Task item:
Comb the records below for the string "loft" and copy each line where it turns up.
*** Available records Section Begins ***
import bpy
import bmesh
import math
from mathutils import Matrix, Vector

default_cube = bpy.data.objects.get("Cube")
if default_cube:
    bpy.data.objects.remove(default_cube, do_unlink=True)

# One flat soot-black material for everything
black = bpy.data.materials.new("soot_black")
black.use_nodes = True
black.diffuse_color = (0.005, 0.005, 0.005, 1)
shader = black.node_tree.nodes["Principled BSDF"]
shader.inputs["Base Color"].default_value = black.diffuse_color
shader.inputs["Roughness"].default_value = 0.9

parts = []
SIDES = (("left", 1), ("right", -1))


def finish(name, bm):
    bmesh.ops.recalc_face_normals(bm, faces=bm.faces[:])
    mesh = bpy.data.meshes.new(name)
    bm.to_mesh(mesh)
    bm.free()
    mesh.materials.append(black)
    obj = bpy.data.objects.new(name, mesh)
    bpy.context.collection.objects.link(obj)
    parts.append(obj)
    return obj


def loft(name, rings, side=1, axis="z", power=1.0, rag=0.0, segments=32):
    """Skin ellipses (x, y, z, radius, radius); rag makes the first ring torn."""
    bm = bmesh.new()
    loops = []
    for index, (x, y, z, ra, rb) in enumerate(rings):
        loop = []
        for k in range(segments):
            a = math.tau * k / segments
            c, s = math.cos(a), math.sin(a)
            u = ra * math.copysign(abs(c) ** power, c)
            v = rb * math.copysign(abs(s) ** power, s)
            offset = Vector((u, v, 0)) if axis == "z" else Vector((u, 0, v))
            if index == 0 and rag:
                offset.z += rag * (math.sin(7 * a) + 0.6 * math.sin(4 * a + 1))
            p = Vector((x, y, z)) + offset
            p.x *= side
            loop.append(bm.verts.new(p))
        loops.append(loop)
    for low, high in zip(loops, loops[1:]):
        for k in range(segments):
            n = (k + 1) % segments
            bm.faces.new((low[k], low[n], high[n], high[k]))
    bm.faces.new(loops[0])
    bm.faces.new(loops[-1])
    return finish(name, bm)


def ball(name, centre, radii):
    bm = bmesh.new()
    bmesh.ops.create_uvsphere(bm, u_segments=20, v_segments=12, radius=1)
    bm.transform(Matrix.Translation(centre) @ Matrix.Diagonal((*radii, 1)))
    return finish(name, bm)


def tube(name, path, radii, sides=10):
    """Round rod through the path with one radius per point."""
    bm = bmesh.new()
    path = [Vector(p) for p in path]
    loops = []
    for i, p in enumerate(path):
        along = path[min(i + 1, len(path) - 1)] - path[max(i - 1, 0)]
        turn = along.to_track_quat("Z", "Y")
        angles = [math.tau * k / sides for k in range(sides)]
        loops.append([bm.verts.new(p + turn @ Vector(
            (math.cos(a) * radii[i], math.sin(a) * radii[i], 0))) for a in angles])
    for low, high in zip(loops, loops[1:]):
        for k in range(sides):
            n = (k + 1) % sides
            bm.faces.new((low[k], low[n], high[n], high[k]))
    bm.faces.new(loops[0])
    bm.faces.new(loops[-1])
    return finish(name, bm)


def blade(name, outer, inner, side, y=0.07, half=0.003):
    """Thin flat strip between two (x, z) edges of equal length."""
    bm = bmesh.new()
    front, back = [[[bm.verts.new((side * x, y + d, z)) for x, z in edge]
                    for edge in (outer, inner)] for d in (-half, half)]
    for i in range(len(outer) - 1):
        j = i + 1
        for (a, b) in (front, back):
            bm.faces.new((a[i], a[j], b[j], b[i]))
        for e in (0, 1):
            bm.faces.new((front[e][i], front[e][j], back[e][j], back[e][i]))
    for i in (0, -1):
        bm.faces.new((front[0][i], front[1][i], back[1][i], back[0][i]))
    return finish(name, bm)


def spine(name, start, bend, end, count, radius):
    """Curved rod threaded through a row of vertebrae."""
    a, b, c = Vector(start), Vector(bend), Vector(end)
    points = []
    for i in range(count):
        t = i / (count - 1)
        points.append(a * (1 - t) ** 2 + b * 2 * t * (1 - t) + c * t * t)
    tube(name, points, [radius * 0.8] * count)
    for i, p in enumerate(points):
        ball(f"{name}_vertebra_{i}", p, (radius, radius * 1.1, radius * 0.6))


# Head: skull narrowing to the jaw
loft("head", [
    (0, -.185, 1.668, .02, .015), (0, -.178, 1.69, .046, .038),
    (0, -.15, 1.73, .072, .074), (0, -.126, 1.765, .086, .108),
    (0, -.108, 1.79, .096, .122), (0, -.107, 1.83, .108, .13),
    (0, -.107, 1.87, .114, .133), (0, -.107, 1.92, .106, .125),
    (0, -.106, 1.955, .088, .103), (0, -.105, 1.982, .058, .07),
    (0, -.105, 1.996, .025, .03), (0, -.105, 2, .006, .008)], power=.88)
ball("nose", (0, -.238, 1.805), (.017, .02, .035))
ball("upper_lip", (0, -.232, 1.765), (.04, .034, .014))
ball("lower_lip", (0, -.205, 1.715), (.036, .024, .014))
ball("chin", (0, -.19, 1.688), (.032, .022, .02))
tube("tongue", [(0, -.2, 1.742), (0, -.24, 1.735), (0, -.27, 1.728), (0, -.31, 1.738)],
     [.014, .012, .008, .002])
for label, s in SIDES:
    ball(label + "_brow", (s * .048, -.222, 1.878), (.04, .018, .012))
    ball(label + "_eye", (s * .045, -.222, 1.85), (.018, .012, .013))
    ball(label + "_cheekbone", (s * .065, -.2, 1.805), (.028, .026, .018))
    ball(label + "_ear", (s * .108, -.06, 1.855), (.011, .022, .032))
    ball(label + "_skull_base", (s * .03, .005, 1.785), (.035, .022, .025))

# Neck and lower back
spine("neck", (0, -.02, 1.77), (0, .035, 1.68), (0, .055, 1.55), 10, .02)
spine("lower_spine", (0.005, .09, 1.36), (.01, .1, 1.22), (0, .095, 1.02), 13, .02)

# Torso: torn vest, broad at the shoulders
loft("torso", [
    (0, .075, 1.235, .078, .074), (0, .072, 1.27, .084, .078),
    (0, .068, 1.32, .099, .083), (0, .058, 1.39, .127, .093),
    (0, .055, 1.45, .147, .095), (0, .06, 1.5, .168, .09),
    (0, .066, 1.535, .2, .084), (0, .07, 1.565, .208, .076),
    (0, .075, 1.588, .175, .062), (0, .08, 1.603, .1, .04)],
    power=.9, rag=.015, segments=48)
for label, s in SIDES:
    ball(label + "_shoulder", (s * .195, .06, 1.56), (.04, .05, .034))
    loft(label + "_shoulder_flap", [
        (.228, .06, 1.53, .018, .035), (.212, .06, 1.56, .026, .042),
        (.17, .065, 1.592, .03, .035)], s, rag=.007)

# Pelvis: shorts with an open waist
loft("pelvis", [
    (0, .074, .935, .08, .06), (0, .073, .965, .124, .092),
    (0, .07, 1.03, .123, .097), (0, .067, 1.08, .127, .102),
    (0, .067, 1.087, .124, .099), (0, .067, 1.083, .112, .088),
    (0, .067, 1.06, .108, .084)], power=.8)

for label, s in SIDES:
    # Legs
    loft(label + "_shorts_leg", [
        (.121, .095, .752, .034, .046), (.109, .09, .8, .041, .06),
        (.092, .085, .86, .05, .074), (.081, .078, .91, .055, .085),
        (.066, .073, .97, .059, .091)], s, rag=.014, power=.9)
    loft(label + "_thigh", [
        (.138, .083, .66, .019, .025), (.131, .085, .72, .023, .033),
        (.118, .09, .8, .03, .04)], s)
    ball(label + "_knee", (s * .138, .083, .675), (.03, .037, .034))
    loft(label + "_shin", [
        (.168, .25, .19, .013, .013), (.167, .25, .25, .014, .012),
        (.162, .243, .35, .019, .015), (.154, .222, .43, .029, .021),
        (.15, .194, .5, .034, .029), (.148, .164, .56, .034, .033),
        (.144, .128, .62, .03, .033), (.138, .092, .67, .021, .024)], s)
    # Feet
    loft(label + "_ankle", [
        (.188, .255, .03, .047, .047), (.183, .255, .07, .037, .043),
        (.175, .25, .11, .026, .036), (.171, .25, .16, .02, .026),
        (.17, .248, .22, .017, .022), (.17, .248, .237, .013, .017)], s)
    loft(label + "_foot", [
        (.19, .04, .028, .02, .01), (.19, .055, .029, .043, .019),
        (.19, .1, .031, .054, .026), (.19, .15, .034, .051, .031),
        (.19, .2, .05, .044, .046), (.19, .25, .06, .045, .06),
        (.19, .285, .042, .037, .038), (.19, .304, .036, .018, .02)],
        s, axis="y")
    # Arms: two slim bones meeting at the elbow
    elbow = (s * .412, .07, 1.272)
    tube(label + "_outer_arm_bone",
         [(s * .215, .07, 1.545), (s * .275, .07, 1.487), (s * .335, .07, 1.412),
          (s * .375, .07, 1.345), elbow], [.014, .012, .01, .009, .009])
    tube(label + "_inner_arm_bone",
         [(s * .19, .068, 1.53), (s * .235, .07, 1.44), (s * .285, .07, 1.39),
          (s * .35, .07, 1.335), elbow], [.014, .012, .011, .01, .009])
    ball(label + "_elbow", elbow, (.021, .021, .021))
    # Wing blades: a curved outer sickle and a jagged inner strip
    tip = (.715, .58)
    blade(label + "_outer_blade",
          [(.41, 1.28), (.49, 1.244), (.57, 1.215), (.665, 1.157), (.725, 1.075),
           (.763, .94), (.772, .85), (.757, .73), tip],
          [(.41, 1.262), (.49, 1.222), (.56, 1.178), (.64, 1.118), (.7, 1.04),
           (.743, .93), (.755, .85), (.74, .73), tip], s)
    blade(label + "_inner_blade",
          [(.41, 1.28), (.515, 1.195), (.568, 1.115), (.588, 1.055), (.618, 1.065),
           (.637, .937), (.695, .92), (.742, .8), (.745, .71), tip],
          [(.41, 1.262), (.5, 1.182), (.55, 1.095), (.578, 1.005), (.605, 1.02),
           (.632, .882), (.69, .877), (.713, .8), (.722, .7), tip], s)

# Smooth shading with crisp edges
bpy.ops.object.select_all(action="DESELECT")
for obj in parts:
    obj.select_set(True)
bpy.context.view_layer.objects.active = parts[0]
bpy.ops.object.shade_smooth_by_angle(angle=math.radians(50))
*** Available records Section Ends ***
Solution to the exercise:
def loft(name, rings, side=1, axis="z", power=1.0, rag=0.0, segments=32):
loft("head", [
loft("torso", [
    loft(label + "_shoulder_flap", [
loft("pelvis", [
    loft(label + "_shorts_leg", [
    loft(label + "_thigh", [
    loft(label + "_shin", [
    loft(label + "_ankle", [
    loft(label + "_foot", [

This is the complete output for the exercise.